• _Assigned task_: When a line below contains the word "body", copy that line.

────────────────────────────────────────

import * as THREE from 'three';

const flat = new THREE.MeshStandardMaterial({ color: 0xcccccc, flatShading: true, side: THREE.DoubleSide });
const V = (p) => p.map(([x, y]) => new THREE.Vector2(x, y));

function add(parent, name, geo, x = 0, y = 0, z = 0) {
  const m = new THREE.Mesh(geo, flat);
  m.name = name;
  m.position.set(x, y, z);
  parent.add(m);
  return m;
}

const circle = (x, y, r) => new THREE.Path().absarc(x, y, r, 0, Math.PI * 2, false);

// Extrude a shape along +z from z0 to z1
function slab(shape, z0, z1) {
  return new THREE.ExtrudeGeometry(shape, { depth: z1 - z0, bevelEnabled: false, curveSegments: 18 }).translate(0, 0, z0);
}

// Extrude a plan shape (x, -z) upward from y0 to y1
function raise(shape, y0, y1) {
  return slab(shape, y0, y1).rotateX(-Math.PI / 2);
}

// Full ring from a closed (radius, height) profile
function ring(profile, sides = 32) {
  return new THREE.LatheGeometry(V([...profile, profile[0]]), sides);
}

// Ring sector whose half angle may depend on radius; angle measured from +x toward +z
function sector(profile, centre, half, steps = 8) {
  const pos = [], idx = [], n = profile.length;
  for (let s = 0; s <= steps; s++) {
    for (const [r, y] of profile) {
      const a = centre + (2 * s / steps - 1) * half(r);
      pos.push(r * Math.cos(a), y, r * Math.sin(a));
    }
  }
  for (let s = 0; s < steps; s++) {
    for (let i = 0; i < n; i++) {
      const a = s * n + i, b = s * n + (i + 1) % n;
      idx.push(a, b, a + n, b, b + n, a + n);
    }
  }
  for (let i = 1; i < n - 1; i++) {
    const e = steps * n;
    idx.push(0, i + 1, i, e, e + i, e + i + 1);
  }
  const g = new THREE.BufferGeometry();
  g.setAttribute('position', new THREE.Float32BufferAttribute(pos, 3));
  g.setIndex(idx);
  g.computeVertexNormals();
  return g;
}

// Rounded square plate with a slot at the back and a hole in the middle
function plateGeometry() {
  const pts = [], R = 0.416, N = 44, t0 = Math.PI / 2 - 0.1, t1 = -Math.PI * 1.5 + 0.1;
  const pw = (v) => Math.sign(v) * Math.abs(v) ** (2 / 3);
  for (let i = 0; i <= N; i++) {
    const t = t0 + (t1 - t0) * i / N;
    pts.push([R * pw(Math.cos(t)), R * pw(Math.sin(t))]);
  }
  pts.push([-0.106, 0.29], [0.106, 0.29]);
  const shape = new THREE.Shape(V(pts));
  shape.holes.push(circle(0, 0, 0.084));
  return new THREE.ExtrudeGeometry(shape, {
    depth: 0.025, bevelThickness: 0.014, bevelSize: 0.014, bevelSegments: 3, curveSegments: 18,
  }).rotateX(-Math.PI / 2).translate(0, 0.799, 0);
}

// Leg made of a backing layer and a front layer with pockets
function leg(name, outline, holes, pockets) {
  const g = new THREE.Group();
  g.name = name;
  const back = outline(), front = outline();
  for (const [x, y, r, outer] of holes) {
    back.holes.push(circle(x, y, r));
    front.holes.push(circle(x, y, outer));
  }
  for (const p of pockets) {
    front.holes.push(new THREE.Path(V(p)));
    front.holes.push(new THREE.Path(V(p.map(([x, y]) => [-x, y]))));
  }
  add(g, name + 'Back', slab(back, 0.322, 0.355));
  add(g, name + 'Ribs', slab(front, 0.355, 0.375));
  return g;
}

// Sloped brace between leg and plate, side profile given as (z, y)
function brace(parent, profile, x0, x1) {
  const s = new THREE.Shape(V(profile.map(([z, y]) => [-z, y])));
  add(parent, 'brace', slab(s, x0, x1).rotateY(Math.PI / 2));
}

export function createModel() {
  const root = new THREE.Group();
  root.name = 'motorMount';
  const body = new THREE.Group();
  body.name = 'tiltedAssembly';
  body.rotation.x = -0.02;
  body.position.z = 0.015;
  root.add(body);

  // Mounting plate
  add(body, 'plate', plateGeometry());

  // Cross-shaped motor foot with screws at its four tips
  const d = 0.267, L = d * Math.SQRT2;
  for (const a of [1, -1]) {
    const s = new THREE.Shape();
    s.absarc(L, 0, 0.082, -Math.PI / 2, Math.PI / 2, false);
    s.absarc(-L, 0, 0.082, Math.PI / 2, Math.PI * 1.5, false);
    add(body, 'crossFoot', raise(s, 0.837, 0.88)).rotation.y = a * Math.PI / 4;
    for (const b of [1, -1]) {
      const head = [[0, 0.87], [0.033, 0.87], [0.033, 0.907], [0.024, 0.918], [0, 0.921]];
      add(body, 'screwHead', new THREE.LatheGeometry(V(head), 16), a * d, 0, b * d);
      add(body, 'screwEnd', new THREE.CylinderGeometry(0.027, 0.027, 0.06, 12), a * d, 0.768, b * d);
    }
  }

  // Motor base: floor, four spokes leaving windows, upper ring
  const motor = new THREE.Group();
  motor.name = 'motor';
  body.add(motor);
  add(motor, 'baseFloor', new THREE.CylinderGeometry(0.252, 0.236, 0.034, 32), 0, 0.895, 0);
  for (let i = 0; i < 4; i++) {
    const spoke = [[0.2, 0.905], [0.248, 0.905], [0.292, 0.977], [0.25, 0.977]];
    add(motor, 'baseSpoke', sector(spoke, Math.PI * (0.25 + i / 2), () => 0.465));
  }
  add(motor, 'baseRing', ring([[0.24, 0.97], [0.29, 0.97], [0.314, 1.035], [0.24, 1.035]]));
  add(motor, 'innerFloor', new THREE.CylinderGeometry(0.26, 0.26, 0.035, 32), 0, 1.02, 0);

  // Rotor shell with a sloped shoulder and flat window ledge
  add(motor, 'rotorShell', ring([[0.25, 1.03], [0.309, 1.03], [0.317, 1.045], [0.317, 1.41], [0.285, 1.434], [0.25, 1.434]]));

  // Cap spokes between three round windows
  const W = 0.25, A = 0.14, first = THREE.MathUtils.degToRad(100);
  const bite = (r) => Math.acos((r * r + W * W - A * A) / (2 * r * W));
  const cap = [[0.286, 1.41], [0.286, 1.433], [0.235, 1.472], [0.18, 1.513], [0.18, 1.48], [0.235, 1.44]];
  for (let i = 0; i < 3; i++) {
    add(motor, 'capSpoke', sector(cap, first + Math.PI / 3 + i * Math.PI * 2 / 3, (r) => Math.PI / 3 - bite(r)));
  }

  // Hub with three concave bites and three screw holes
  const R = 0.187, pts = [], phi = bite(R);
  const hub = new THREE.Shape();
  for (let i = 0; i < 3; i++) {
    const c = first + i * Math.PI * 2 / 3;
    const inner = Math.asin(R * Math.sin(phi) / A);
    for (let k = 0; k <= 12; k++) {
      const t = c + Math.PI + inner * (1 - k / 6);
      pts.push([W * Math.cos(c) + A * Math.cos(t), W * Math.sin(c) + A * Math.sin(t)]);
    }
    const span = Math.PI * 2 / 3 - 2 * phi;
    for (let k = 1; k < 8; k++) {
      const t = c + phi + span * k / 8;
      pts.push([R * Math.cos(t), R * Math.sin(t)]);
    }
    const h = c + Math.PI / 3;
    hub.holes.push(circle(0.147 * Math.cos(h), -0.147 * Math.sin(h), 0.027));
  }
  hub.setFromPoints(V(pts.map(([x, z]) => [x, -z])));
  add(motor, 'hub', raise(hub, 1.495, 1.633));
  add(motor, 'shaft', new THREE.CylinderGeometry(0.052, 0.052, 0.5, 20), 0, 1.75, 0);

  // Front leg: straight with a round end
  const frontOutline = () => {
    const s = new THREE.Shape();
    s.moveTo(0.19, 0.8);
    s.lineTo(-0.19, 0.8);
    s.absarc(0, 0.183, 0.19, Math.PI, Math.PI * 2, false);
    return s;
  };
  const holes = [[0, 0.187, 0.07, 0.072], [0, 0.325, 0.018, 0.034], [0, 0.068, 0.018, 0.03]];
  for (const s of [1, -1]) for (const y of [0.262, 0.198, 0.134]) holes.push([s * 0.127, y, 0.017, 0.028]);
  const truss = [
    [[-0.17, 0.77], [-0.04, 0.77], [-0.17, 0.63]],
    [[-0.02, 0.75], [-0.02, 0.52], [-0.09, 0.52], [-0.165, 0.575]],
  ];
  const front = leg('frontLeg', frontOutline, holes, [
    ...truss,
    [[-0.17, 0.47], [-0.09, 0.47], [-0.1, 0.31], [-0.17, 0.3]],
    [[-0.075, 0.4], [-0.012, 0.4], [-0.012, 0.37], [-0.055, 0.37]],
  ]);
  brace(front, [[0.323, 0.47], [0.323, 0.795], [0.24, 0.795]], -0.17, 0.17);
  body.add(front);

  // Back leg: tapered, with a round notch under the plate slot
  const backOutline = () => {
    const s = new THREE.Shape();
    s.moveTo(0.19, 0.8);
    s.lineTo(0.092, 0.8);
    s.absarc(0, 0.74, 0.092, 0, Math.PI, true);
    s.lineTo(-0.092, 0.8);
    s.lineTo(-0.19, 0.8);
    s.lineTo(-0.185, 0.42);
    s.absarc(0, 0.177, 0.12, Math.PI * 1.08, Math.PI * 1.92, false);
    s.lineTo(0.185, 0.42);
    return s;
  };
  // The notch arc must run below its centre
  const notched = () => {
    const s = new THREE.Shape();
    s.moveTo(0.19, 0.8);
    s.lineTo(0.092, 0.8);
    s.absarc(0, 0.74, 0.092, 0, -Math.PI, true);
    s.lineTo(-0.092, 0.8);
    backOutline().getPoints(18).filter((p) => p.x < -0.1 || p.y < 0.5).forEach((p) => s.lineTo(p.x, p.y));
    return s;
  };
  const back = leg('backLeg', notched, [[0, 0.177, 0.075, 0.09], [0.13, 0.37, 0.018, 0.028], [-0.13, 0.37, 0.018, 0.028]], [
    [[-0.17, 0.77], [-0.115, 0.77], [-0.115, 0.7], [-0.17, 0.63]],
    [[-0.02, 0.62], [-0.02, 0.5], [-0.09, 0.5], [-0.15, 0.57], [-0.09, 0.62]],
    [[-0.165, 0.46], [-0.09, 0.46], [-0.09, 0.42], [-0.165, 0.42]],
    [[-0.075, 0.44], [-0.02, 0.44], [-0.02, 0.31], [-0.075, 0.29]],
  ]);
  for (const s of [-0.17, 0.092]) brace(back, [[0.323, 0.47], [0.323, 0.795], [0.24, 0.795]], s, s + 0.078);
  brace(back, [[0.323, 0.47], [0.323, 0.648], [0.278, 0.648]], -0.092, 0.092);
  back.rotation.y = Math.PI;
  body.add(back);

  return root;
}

────────────────────────────────────────

• _Output of the exercise_:
  const body = new THREE.Group();
  body.name = 'tiltedAssembly';
  body.rotation.x = -0.02;
  body.position.z = 0.015;
  root.add(body);
  add(body, 'plate', plateGeometry());
    add(body, 'crossFoot', raise(s, 0.837, 0.88)).rotation.y = a * Math.PI / 4;
      add(body, 'screwHead', new THREE.LatheGeometry(V(head), 16), a * d, 0, b * d);
      add(body, 'screwEnd', new THREE.CylinderGeometry(0.027, 0.027, 0.06, 12), a * d, 0.768, b * d);
  body.add(motor);
  body.add(front);
  body.add(back);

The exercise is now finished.